The Ideal Wine Company recently discovered that a team of scientists has analysed bottles of Champagne found among the ruins of a 170 year old shipwreck in 2010. What they discovered gave us just a small glimpse into the mysterious world of historic winemaking.
Jackpot discovered in the Baltic Sea
Picture this. You’re a diver who has swum down to the cold dark depths of the Baltic Sea. It’s darker than the dead of night, but you think you see something down below. Then, you stumble on a stash of unbelievably well preserved champagne.
This is exactly what happened in 2010. 168 bottles of Champagne were discovered in a shipwreck from the 1840’s, 50 metres below the Baltic Sea off the coast of the Aland Islands in Finland. 47 of these bottles were Veuve Clicquot, a Champagne named for the famous French Champagne House that has been credited as the first to ever produce rose Champagne.
The secrets of historic winemaking

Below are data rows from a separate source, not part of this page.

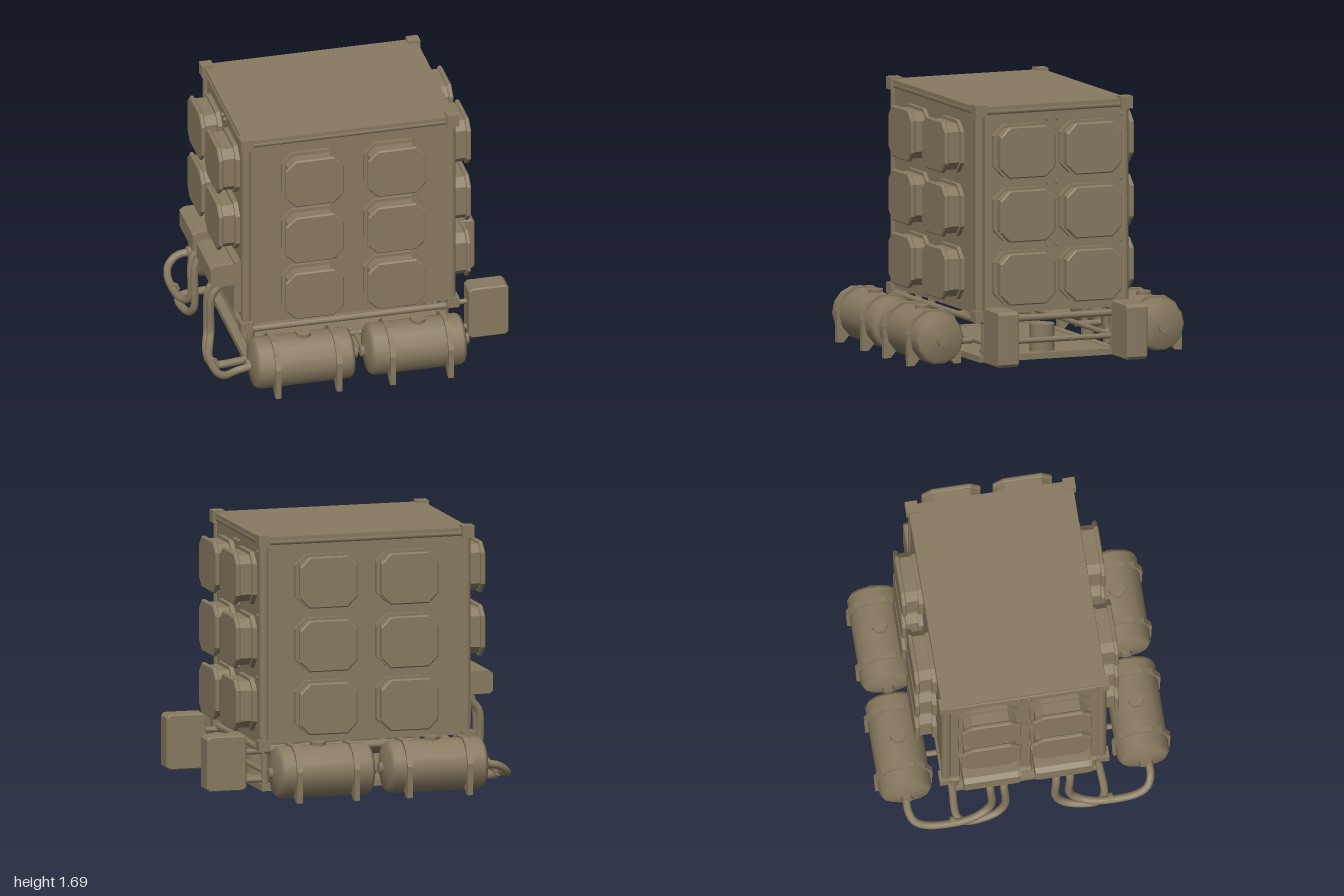
import * as THREE from 'three';

const steel = new THREE.MeshStandardMaterial({ color: 0x887a60 });
steel.name = 'olive steel';

export function createModel() {
  const root = new THREE.Group();
  root.name = 'storageModule';

  const add = (parent, name, geo, x = 0, y = 0, z = 0) => {
    const m = new THREE.Mesh(geo, steel);
    m.name = name;
    m.position.set(x, y, z);
    parent.add(m);
    return m;
  };
  const box = (name, x0, x1, y0, y1, z0, z1, parent = root) =>
    add(parent, name, new THREE.BoxGeometry(x1 - x0, y1 - y0, z1 - z0),
      (x0 + x1) / 2, (y0 + y1) / 2, (z0 + z1) / 2);
  // straight rod between two points
  const rod = (name, a, b, r, sides = 8, parent = root) => {
    const p = new THREE.Vector3(...a), d = new THREE.Vector3(...b).sub(p);
    const m = add(parent, name, new THREE.CylinderGeometry(r, r, d.length(), sides));
    m.position.copy(p).addScaledVector(d, 0.5);
    m.quaternion.setFromUnitVectors(new THREE.Vector3(0, 1, 0), d.normalize());
    return m;
  };
  // slab with chamfered corners, growing along +z
  const slab = (w, h, c, depth, bevel = 0) => {
    const x = w / 2 - bevel, y = h / 2 - bevel;
    const s = new THREE.Shape([[-x + c, -y], [x - c, -y], [x, -y + c], [x, y - c],
      [x - c, y], [-x + c, y], [-x, y - c], [-x, -y + c]].map(p => new THREE.Vector2(...p)));
    return new THREE.ExtrudeGeometry(s, { depth: depth - bevel, bevelEnabled: bevel > 0,
      bevelSize: bevel, bevelThickness: bevel, bevelSegments: 1 });
  };

  // main body and roof
  box('bodyShell', -0.755, 0.635, 0.33, 1.65, -0.54, 0.51);
  box('roof', -0.765, 0.645, 1.655, 1.68, -0.55, 0.52);

  // corner posts, corner caps and edge rails
  const xs = [-0.74, 0.615], zs = [-0.52, 0.49];
  for (const x of xs) for (const z of zs) {
    rod('cornerPost', [x, 0.3, z], [x, 1.66, z], 0.034, 10);
    for (const y of [0.32, 1.655]) {
      add(root, 'cornerCap', new THREE.BoxGeometry(0.08, y > 1 ? 0.08 : 0.07, 0.08),
        x + Math.sign(x) * 0.008, y, z + Math.sign(z) * 0.008);
    }
  }
  for (const y of [0.29, 1.645]) {
    for (const z of zs) rod('edgeRail', [xs[0], y, z + Math.sign(z) * 0.012], [xs[1], y, z + Math.sign(z) * 0.012], 0.022);
    for (const x of xs) rod('edgeRail', [x + Math.sign(x) * 0.012, y, zs[0]], [x + Math.sign(x) * 0.012, y, zs[1]], 0.022);
  }

  // storage hatches on all four walls
  const flange = slab(0.39, 0.34, 0.07, 0.03);
  const neck = slab(0.34, 0.3, 0.05, 0.12);
  const cover = slab(0.385, 0.335, 0.06, 0.022, 0.008);
  const hatch = (x, y, z, turn) => {
    const g = new THREE.Group();
    g.name = 'hatch';
    add(g, 'hatchFlange', flange);
    add(g, 'hatchNeck', neck);
    add(g, 'hatchCover', cover, 0, 0, 0.117);
    g.position.set(x, y, z);
    g.rotation.y = turn;
    root.add(g);
  };
  for (const y of [1.39, 0.975, 0.565]) {
    for (const x of [-0.32, 0.225]) {
      hatch(x, y, 0.505, 0);
      hatch(x, y, -0.545, Math.PI);
    }
    for (const z of [-0.25, 0.215]) {
      hatch(0.637, y, z, Math.PI / 2);
      if (y > 0.7) hatch(-0.76, y, z, -Math.PI / 2);
    }
  }

  // wall bolts
  for (const y of [0.76, 1.165, 1.58]) {
    for (const z of [-0.5, -0.045, 0.02]) rod('wallBolt', [0.63, y, z], [0.66, y, z], 0.014, 6);
    for (const z of [-0.045, 0.02]) rod('wallBolt', [-0.75, y, z], [-0.775, y, z], 0.014, 6);
  }

  // hooded vents on the pipe side
  const hood = new THREE.Shape([[-0.75, 0.57], [-0.93, 0.57], [-0.95, 0.59], [-0.95, 0.7],
    [-0.92, 0.72], [-0.75, 0.72]].map(p => new THREE.Vector2(...p)));
  for (const z of [-0.25, 0.215]) {
    add(root, 'ventHood', new THREE.ExtrudeGeometry(hood, { depth: 0.33, bevelEnabled: true,
      bevelSize: 0.004, bevelThickness: 0.02, bevelSegments: 1 }), 0, 0, z - 0.165);
    box('ventBackPlate', -0.8, -0.755, 0.37, 0.74, z - 0.19, z + 0.19);
  }

  // paired pipes from the vents to the tanks
  const pipe = (pts) => {
    const path = new THREE.CatmullRomCurve3(pts.map(p => new THREE.Vector3(...p)), false, 'centripetal');
    add(root, 'pipe', new THREE.TubeGeometry(path, 40, 0.026, 8));
  };
  for (const s of [-1, 1]) {
    pipe([[-0.83, 0.57, s * 0.26], [-0.86, 0.5, s * 0.26], [-0.91, 0.43, s * 0.26], [-0.92, 0.15, s * 0.26],
      [-0.94, 0.1, s * 0.31], [-0.97, 0.08, s * 0.42], [-0.97, 0.09, s * 0.68],
      [-0.94, 0.12, s * 0.76], [-0.88, 0.16, s * 0.79], [-0.78, 0.18, s * 0.79]]);
    pipe([[-0.83, 0.57, s * 0.17], [-0.86, 0.5, s * 0.17], [-0.91, 0.43, s * 0.17], [-0.92, 0.12, s * 0.17],
      [-0.94, 0.06, s * 0.22], [-0.96, 0.04, s * 0.32], [-0.96, 0.04, s * 0.44],
      [-0.92, 0.045, s * 0.48], [-0.72, 0.06, s * 0.48]]);
    rod('pipeCollar', [-0.965, 0.08, s * 0.5], [-0.965, 0.08, s * 0.53], 0.035);
    for (const z of [0.17, 0.26]) rod('pipeCollar', [-0.855, 0.5, s * z], [-0.84, 0.55, s * z], 0.035);
  }

  // tank pairs with straps that run down into feet
  const tankProfile = (l) => [[0.001, -l / 2], [0.04, -l / 2], [0.15, -l / 2 + 0.02], [0.17, -l / 2 + 0.045],
    [0.17, l / 2 - 0.045], [0.15, l / 2 - 0.02], [0.04, l / 2], [0.001, l / 2]].map(p => new THREE.Vector2(...p));
  const strap = new THREE.Shape([[-0.185, -0.175], [-0.19, 0.03], [-0.14, 0.135], [-0.07, 0.182], [0.07, 0.182],
    [0.14, 0.135], [0.19, 0.03], [0.185, -0.175], [0.14, -0.175], [0.1, -0.13], [-0.1, -0.13], [-0.14, -0.175]]
    .map(p => new THREE.Vector2(...p)));
  const strapGeo = new THREE.ExtrudeGeometry(strap, { depth: 0.035, bevelEnabled: false });
  for (const z of [-0.785, 0.765]) {
    for (const [x0, x1] of [[-0.79, -0.1], [-0.03, 0.64]]) {
      const t = add(root, 'tank', new THREE.LatheGeometry(tankProfile(x1 - x0), 14), (x0 + x1) / 2, 0.185, z);
      t.rotation.z = Math.PI / 2;
      rod('tankNozzle', [x0 - 0.025, 0.18, z], [x1 + 0.025, 0.18, z], 0.038, 6);
      rod('fillerCap', [x0 + 0.36, 0.33, z], [x0 + 0.36, 0.372, z], 0.052, 6);
      for (const x of [x0 + 0.15, x1 - 0.135]) {
        const s = add(root, 'tankStrap', strapGeo, x - 0.017, 0.18, z);
        s.rotation.y = Math.PI / 2;
      }
    }
    // brackets joining tanks to the base
    const s = Math.sign(z);
    for (const x of [-0.5, 0, 0.4]) rod('tankBracket', [x, 0.13, s * 0.45], [x, 0.13, s * 0.66], 0.02);
  }

  // equipment boxes on rods
  for (const z of [-0.455, 0.445]) {
    const b = add(root, 'equipmentBox', slab(0.265, 0.36, 0.015, 0.135, 0.008), 0.865, 0.21, z - 0.064);
    b.rotation.y = 0;
    for (const y of [0.085, 0.27]) rod('boxRod', [0.55, y, z], [0.78, y, z], 0.018);
  }

  // base skid: bottom frame, floor plate, legs and cross rails
  box('floorPlate', -0.68, 0.58, 0.035, 0.05, -0.46, 0.44);
  for (const z of [-0.5, 0.43]) box('skidBeam', -0.74, 0.62, 0.015, 0.055, z, z + 0.06);
  for (const x of [-0.74, 0.56]) box('skidBeam', x, x + 0.06, 0.015, 0.055, -0.44, 0.43);
  for (const x of [-0.7, 0.59]) {
    for (const z of [-0.46, 0.44]) rod('skidLeg', [x, 0.04, z], [x, 0.34, z], 0.026);
    rod('crossRail', [x, 0.135, -0.46], [x, 0.135, 0.44], 0.018);
  }
  for (const z of [-0.46, 0.44]) rod('sideRail', [-0.7, 0.135, z], [0.59, 0.135, z], 0.018);
  rod('pumpHousing', [0.5, 0.05, 0], [0.5, 0.23, 0], 0.08, 12);

  // bolts and drain caps under the floor
  for (const [x, z] of [[-0.15, -0.12], [0.1, -0.15], [-0.02, 0.03], [0.18, 0.05], [-0.2, 0.12]])
    rod('drainCap', [x, 0.003, z], [x, 0.04, z], 0.055, 6);
  for (const x of [-0.55, -0.35, -0.15, 0.05]) rod('floorBolt', [x, 0.012, -0.38], [x, 0.04, -0.38], 0.03, 6);

  return root;
}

A portion of the discovery was sold at auction in 2011 for tens of thousands of euros, but the BBC reported that some of them have now been investigated by scientists. A study led by Prof Philippe Jeandet, from the University of Reims in Champagne-Ardenne, France, sought to discover the secrets of historic winemaking by analysing three of the Veuve Clicquot found in the shipwreck against bottles recently produced by the luxury Champagne house.
The study’s findings were published in the PNAS Journal. They show that the Champagne’s composition was surprisingly similar to that of its modern cousins, but it had “astronomically high” sugar levels of 14%. This is higher than most modern dessert wines. It also contained traces of arsenic, which you certainly wouldn’t see in wine today as it’s a highly dangerous substance.
“It was fabulous.”
Professor Jeadet noted to the BBC that he only got to taste a mere 0.1ml of the find, but what he did taste provided him with a once-in-lifetime experience.
The academic commented that "it was impossible to smell," "but it was fabulous - just tasting 100 microlitres." He went on to suggest that the Veuve Clicquot boasted flavours of leather and tobacco and that "the taste remained for two or three hours." He was especially surprised by how well the wine had been preserved during it’s tenure at the bottom of the Baltic.
A window into the past
This is amazing. How often do we get to look at a historic rare Champagne and use it to open up a window into the past? This find has shown us how our ancestors developed the winemaking techniques that were the forebears of the ones we use today. It’s like we’ve found a missing piece in the puzzle of how modern Champagne came to be!